Reproduce exactly, and only, the lines below from the one containing "if v.co.x <" through the one containing "for i, (x0, x1)".

****************

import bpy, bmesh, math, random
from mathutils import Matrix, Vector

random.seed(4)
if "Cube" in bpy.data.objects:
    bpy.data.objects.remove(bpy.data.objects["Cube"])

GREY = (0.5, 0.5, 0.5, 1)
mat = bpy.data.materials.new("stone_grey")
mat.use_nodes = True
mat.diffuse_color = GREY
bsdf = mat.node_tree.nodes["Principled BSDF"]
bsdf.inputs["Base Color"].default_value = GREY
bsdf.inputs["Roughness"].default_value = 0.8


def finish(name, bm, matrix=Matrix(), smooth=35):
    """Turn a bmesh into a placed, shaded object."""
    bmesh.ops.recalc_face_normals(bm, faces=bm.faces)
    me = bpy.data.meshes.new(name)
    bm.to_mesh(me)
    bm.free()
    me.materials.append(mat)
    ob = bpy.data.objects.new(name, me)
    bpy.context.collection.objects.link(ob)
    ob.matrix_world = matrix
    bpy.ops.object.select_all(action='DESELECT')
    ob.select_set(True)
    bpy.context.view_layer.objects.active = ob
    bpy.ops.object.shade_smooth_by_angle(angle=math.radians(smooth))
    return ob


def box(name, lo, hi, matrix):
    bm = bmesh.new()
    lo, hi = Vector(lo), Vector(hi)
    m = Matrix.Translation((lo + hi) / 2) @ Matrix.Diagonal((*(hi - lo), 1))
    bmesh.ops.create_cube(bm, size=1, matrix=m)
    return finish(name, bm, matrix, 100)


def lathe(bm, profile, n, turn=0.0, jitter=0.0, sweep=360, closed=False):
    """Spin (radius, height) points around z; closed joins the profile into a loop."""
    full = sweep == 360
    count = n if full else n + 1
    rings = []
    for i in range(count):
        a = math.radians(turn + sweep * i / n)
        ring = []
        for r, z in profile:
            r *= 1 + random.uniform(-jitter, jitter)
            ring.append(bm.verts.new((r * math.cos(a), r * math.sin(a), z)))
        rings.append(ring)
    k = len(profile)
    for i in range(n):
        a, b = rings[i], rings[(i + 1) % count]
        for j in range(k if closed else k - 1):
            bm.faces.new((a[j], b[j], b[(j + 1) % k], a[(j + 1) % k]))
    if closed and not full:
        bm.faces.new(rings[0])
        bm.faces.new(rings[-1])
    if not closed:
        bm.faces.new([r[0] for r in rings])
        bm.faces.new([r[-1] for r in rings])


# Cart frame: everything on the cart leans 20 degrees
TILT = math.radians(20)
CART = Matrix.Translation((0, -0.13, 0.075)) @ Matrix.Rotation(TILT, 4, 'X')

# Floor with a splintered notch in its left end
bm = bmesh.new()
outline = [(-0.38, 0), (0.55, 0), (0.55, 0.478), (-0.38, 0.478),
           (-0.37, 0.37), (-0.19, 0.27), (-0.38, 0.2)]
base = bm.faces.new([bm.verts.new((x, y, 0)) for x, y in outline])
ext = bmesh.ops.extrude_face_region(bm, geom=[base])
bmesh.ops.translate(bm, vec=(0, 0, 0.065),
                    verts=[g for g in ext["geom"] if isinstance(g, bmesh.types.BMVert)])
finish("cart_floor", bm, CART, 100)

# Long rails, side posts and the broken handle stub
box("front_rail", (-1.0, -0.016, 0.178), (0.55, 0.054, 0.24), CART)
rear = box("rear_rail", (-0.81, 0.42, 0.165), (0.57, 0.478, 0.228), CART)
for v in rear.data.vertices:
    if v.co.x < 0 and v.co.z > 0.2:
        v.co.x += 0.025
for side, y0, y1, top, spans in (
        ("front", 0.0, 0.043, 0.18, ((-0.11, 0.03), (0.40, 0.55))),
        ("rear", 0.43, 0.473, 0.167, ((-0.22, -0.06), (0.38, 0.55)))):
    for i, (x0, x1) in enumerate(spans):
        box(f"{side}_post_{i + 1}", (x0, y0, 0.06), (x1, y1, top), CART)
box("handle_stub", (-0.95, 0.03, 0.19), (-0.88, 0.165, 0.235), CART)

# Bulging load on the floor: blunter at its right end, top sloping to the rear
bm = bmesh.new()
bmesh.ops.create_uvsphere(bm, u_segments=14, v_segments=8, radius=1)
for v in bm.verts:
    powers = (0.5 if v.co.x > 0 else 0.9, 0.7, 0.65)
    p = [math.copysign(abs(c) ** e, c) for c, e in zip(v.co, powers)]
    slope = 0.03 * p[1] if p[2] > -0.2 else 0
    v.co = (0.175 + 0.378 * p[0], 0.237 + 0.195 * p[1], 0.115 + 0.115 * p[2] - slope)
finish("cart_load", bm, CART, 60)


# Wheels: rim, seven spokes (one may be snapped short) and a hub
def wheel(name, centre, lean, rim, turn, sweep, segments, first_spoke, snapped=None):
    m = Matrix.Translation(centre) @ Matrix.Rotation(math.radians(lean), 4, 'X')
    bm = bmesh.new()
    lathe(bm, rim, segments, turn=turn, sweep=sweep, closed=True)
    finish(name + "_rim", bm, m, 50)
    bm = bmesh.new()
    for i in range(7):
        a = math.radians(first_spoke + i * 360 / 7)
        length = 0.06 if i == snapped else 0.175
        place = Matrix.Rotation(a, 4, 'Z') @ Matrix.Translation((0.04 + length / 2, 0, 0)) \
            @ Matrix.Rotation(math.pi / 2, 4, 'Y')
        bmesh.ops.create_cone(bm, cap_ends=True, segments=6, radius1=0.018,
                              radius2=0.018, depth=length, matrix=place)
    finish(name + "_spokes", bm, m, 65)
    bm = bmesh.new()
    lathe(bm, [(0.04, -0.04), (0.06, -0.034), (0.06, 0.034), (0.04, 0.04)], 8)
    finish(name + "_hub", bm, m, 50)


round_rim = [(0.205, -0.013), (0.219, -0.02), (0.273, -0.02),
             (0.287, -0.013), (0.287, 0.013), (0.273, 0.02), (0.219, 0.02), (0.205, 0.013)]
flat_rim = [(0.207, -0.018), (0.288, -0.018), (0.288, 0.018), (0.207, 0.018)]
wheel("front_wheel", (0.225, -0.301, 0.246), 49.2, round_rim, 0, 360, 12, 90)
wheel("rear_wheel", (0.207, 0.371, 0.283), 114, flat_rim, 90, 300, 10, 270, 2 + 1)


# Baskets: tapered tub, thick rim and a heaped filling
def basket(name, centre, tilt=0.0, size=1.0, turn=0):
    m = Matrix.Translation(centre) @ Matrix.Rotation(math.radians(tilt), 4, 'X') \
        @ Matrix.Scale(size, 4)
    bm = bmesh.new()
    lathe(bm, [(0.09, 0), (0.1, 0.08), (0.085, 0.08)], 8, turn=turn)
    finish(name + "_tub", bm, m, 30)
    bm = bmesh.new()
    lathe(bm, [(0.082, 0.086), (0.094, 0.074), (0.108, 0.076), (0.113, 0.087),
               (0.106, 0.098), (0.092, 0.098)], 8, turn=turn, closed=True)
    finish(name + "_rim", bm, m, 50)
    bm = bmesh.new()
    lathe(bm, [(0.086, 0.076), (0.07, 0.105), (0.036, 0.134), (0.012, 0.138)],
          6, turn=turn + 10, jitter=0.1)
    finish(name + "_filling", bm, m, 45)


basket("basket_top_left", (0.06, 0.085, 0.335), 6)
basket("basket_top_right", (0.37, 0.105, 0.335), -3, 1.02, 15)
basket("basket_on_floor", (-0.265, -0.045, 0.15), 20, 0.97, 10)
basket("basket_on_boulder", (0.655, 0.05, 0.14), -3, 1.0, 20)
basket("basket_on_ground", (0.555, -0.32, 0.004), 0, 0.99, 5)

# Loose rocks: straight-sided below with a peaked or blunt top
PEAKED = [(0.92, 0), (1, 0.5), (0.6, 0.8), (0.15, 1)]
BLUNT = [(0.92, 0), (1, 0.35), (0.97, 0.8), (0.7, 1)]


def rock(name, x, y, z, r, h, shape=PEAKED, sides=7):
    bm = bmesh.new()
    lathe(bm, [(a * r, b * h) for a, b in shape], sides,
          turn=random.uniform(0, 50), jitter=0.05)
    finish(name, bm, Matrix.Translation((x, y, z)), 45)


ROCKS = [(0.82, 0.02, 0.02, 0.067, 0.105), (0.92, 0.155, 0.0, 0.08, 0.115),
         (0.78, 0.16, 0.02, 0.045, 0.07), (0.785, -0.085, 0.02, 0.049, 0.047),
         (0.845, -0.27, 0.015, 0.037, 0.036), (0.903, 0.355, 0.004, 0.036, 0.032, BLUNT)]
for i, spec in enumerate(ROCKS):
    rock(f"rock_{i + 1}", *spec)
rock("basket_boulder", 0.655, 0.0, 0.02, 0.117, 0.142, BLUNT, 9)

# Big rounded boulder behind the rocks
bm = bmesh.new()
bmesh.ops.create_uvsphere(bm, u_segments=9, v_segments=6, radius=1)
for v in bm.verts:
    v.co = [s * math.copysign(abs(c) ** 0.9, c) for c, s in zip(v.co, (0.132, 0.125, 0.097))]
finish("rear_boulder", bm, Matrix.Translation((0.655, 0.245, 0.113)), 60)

****************

__Response to the task__.
    if v.co.x < 0 and v.co.z > 0.2:
        v.co.x += 0.025
for side, y0, y1, top, spans in (
        ("front", 0.0, 0.043, 0.18, ((-0.11, 0.03), (0.40, 0.55))),
        ("rear", 0.43, 0.473, 0.167, ((-0.22, -0.06), (0.38, 0.55)))):
    for i, (x0, x1) in enumerate(spans):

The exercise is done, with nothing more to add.